#### [Work required]
Your answer is the lines below, exactly, from the one that contains "spline.use_endpoint_u, spline.order_u = True, 3" through the one that contains "# Hull of the body with a wedge nose", both included.

[Start of Attachment]

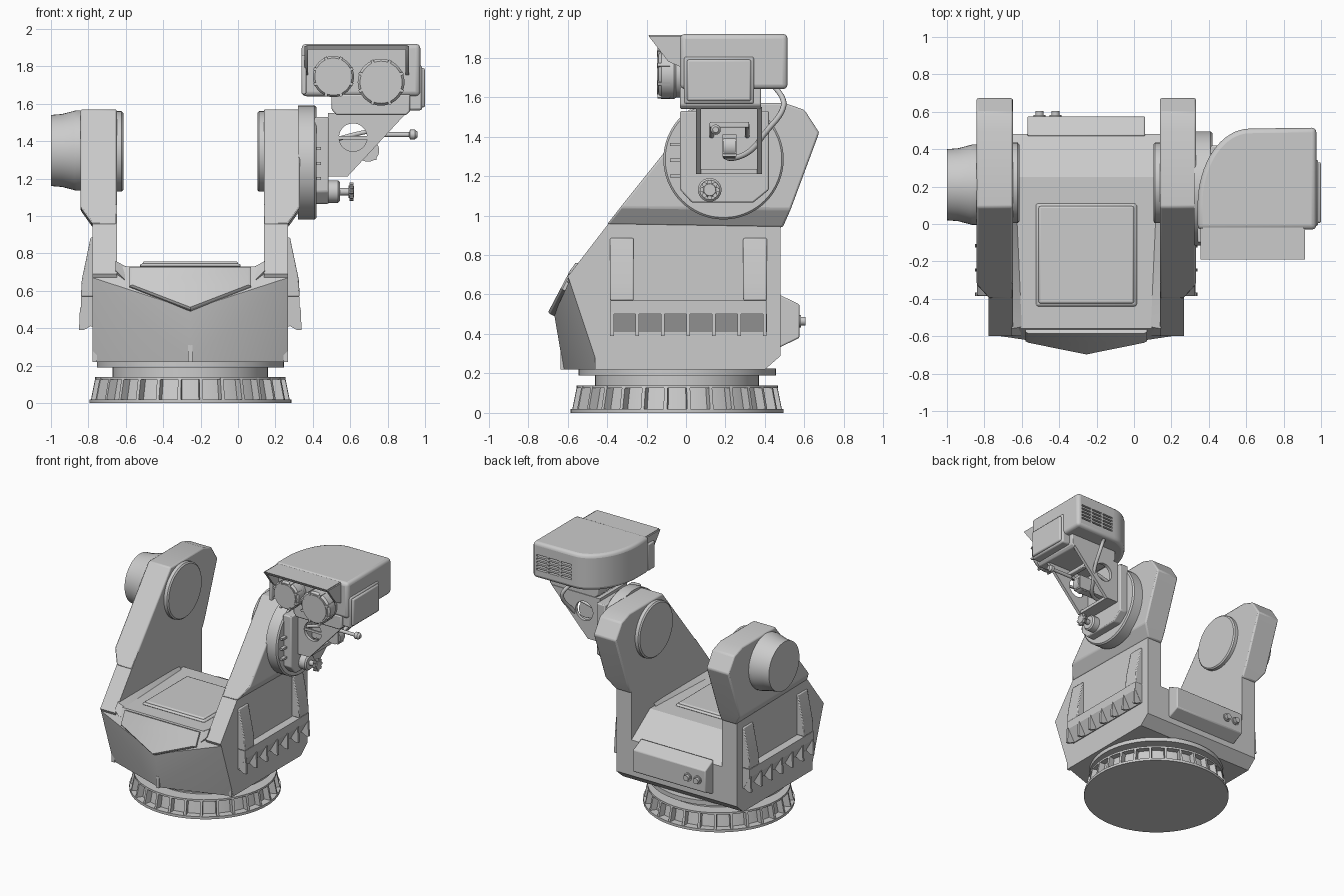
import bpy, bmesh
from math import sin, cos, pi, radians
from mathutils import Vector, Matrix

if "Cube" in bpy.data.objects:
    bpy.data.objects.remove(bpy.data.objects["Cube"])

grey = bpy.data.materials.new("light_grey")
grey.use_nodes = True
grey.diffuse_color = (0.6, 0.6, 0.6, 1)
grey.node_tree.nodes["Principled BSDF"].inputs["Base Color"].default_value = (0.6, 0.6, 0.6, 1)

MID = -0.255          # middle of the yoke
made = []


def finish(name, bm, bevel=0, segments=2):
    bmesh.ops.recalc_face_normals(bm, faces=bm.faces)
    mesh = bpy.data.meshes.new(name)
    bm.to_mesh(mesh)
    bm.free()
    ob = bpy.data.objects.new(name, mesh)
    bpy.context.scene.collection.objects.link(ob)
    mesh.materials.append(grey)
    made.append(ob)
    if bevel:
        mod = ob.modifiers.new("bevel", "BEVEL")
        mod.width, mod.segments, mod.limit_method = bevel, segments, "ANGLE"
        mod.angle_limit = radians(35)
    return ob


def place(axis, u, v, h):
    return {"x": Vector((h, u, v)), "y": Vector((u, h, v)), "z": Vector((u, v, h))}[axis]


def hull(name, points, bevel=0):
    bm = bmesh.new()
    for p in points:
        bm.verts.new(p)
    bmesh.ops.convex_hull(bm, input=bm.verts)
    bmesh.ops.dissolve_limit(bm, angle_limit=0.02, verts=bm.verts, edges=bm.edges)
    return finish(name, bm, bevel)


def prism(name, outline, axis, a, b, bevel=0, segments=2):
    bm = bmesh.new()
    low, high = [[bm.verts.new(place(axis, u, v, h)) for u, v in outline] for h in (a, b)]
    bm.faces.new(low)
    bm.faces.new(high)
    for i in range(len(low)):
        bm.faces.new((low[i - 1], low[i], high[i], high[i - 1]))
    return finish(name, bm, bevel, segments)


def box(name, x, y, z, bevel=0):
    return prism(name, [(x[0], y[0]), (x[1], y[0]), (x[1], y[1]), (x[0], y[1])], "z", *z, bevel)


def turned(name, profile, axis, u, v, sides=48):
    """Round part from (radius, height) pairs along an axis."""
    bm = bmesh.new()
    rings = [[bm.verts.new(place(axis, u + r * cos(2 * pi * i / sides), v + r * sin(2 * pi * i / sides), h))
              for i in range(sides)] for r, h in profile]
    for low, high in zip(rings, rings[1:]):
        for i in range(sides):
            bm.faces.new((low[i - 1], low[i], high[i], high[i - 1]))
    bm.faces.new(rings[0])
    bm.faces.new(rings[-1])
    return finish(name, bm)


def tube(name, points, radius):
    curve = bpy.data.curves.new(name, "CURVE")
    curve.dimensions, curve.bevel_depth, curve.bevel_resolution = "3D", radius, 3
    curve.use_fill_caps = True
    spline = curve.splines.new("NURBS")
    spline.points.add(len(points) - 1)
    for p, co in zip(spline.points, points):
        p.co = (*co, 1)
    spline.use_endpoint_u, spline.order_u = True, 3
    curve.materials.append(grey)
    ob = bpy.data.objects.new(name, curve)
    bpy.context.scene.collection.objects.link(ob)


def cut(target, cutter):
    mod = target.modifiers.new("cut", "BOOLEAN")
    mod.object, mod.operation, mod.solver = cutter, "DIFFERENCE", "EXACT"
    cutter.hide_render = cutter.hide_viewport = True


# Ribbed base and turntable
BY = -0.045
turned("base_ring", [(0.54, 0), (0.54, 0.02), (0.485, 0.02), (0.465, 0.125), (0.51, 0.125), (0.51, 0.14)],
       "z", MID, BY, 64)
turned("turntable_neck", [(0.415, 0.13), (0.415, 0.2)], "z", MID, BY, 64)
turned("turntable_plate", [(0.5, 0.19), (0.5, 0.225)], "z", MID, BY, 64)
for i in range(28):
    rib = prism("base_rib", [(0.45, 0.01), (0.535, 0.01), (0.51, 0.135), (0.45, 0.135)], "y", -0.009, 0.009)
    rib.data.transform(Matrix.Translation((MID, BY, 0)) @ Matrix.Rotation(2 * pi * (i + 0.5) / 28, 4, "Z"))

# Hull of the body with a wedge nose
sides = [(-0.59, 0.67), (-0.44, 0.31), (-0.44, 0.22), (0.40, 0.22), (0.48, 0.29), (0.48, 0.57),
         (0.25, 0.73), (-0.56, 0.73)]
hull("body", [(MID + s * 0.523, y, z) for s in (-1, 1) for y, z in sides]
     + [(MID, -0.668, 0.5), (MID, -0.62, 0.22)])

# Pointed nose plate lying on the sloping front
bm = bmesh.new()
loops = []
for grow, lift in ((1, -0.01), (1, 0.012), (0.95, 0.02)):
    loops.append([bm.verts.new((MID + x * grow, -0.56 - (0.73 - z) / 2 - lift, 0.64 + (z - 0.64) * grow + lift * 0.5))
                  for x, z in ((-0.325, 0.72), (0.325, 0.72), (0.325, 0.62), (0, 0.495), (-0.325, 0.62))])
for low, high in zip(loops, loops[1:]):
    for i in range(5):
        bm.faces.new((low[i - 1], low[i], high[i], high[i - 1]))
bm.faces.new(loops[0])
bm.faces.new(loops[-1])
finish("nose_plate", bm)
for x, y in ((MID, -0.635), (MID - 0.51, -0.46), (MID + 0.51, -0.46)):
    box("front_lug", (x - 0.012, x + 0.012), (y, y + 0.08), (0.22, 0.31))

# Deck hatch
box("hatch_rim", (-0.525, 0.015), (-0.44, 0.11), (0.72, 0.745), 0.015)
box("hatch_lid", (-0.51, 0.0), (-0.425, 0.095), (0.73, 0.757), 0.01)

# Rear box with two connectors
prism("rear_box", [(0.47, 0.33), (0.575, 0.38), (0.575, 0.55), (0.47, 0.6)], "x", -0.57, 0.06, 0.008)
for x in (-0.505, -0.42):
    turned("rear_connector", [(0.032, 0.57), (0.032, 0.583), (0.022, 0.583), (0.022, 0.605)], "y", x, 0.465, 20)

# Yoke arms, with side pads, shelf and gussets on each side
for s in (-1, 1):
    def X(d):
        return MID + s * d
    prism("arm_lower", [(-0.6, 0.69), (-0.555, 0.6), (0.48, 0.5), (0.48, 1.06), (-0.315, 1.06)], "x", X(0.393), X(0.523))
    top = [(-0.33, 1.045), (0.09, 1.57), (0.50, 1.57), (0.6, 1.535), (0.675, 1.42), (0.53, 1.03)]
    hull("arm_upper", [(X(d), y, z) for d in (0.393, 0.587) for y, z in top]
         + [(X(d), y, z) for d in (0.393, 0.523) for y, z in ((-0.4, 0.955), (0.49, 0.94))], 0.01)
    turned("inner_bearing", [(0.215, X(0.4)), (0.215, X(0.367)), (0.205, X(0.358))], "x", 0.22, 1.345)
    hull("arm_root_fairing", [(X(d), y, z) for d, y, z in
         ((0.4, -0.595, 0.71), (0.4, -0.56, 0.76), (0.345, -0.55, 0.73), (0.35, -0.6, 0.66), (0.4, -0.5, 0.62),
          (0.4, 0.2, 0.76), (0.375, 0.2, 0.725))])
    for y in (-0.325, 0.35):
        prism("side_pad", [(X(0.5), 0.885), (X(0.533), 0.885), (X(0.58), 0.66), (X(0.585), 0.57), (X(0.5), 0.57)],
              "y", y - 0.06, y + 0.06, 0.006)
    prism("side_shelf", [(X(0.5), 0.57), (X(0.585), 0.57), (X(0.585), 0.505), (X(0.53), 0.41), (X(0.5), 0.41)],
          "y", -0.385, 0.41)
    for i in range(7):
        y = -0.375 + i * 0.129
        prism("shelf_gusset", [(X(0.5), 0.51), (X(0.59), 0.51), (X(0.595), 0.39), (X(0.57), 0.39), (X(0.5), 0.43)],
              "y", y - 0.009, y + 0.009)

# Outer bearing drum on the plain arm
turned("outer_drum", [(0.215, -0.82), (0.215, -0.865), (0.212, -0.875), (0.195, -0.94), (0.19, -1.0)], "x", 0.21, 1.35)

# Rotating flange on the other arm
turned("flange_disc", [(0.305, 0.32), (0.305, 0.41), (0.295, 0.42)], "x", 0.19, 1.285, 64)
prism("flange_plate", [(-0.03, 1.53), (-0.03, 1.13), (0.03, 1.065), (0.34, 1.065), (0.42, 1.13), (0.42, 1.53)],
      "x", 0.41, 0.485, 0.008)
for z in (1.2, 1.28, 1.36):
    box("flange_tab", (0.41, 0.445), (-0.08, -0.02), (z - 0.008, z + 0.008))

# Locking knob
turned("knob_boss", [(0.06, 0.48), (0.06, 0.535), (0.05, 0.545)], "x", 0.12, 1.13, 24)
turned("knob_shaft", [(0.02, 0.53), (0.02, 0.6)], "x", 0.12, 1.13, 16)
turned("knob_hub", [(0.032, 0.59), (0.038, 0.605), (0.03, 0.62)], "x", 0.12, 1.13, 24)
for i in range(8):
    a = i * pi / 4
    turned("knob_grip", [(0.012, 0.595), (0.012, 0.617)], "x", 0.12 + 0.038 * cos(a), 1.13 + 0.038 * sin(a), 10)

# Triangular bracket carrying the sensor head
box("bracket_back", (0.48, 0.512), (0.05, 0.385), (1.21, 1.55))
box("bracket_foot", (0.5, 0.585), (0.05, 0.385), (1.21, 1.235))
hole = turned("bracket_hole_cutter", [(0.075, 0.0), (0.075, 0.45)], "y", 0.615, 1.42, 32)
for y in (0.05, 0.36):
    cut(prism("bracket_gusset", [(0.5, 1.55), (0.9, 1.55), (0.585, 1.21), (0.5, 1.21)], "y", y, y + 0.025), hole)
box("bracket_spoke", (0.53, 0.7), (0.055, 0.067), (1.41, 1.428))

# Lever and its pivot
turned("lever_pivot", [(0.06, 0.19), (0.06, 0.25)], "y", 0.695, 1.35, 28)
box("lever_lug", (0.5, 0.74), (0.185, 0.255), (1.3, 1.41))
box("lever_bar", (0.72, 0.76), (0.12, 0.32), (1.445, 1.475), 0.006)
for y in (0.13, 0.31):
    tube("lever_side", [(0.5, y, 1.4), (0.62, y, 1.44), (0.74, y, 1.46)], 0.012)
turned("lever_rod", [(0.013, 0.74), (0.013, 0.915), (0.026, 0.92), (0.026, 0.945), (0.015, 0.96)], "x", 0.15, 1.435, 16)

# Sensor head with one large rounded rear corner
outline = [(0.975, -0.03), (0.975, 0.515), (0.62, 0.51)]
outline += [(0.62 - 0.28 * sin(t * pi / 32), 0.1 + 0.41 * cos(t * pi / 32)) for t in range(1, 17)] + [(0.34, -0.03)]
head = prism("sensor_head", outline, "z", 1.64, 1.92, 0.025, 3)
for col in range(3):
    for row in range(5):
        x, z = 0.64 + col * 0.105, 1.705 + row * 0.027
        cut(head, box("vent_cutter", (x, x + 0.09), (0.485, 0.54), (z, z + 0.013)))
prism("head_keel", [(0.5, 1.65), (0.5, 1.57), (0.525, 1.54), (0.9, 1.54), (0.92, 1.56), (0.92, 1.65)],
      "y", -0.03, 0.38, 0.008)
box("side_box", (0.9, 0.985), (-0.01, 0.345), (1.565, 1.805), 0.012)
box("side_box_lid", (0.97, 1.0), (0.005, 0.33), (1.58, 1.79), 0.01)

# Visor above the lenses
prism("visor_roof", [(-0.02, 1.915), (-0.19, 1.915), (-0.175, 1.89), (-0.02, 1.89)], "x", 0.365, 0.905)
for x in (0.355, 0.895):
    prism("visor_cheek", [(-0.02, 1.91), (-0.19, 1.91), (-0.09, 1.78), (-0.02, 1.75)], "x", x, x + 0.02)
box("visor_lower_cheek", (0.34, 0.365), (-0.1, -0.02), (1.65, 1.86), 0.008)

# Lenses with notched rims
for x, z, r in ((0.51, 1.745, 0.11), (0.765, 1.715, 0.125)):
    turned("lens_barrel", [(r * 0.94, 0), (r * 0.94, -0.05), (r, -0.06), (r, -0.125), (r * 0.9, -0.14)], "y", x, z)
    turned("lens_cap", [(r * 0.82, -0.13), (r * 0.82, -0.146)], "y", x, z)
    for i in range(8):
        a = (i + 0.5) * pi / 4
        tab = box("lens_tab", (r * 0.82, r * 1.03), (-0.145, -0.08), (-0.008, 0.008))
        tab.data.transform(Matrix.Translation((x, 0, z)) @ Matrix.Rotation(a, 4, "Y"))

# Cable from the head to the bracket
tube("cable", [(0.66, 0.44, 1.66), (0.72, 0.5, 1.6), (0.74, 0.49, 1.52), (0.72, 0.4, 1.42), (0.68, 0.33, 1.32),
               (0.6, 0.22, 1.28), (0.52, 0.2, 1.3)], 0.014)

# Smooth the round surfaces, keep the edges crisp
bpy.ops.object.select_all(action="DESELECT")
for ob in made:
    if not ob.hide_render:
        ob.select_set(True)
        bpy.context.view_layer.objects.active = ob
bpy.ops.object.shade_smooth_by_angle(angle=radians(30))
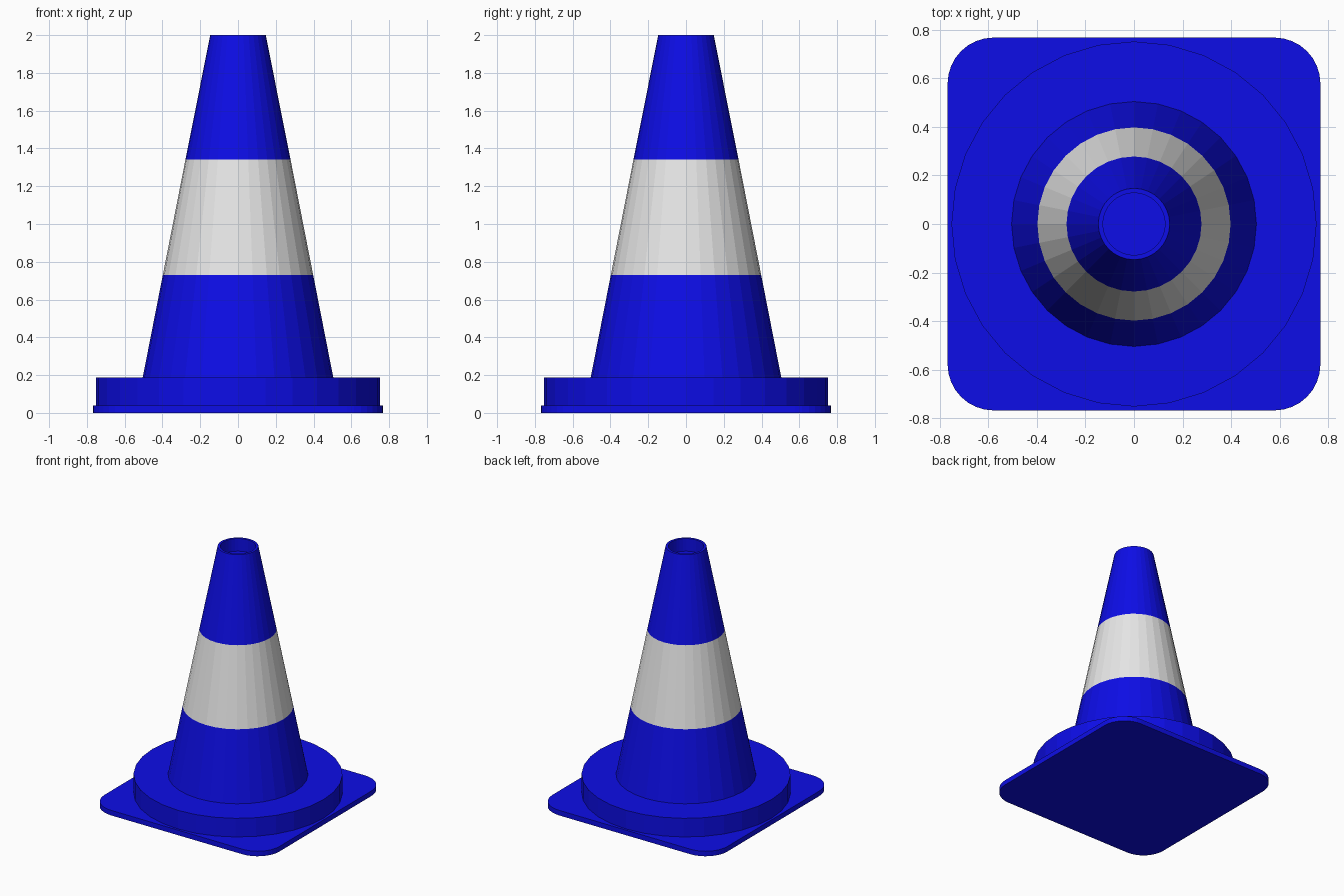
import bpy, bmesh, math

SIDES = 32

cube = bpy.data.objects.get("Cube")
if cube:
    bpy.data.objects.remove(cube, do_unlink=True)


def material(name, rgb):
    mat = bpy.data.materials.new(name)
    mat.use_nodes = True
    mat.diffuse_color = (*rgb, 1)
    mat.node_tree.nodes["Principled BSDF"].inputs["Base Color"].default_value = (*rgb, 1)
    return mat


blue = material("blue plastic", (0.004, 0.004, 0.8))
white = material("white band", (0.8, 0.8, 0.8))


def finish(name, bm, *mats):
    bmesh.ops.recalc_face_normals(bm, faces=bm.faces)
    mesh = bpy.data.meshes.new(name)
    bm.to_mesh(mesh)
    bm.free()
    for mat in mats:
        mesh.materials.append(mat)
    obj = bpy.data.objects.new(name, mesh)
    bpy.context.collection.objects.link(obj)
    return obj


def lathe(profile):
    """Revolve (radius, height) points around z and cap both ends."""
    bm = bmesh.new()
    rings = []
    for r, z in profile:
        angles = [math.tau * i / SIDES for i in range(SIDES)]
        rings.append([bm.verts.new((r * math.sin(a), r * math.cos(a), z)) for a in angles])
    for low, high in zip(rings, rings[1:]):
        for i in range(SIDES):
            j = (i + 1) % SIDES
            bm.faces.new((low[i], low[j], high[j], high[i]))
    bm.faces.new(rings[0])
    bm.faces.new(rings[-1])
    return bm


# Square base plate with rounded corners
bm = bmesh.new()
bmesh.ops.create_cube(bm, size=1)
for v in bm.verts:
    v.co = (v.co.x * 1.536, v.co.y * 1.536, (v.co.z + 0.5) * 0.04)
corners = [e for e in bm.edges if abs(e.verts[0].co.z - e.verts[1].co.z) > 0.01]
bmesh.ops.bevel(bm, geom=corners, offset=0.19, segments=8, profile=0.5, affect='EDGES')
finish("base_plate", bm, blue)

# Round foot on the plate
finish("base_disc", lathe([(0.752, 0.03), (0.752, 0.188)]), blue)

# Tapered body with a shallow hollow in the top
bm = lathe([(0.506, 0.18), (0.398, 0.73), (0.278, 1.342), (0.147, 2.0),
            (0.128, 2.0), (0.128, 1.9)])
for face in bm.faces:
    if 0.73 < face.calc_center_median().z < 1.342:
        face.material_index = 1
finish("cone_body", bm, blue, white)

[End of Attachment]

#### [Result of this exercise]
    spline.use_endpoint_u, spline.order_u = True, 3
    curve.materials.append(grey)
    ob = bpy.data.objects.new(name, curve)
    bpy.context.scene.collection.objects.link(ob)


def cut(target, cutter):
    mod = target.modifiers.new("cut", "BOOLEAN")
    mod.object, mod.operation, mod.solver = cutter, "DIFFERENCE", "EXACT"
    cutter.hide_render = cutter.hide_viewport = True


# Ribbed base and turntable
BY = -0.045
turned("base_ring", [(0.54, 0), (0.54, 0.02), (0.485, 0.02), (0.465, 0.125), (0.51, 0.125), (0.51, 0.14)],
       "z", MID, BY, 64)
turned("turntable_neck", [(0.415, 0.13), (0.415, 0.2)], "z", MID, BY, 64)
turned("turntable_plate", [(0.5, 0.19), (0.5, 0.225)], "z", MID, BY, 64)
for i in range(28):
    rib = prism("base_rib", [(0.45, 0.01), (0.535, 0.01), (0.51, 0.135), (0.45, 0.135)], "y", -0.009, 0.009)
    rib.data.transform(Matrix.Translation((MID, BY, 0)) @ Matrix.Rotation(2 * pi * (i + 0.5) / 28, 4, "Z"))

# Hull of the body with a wedge nose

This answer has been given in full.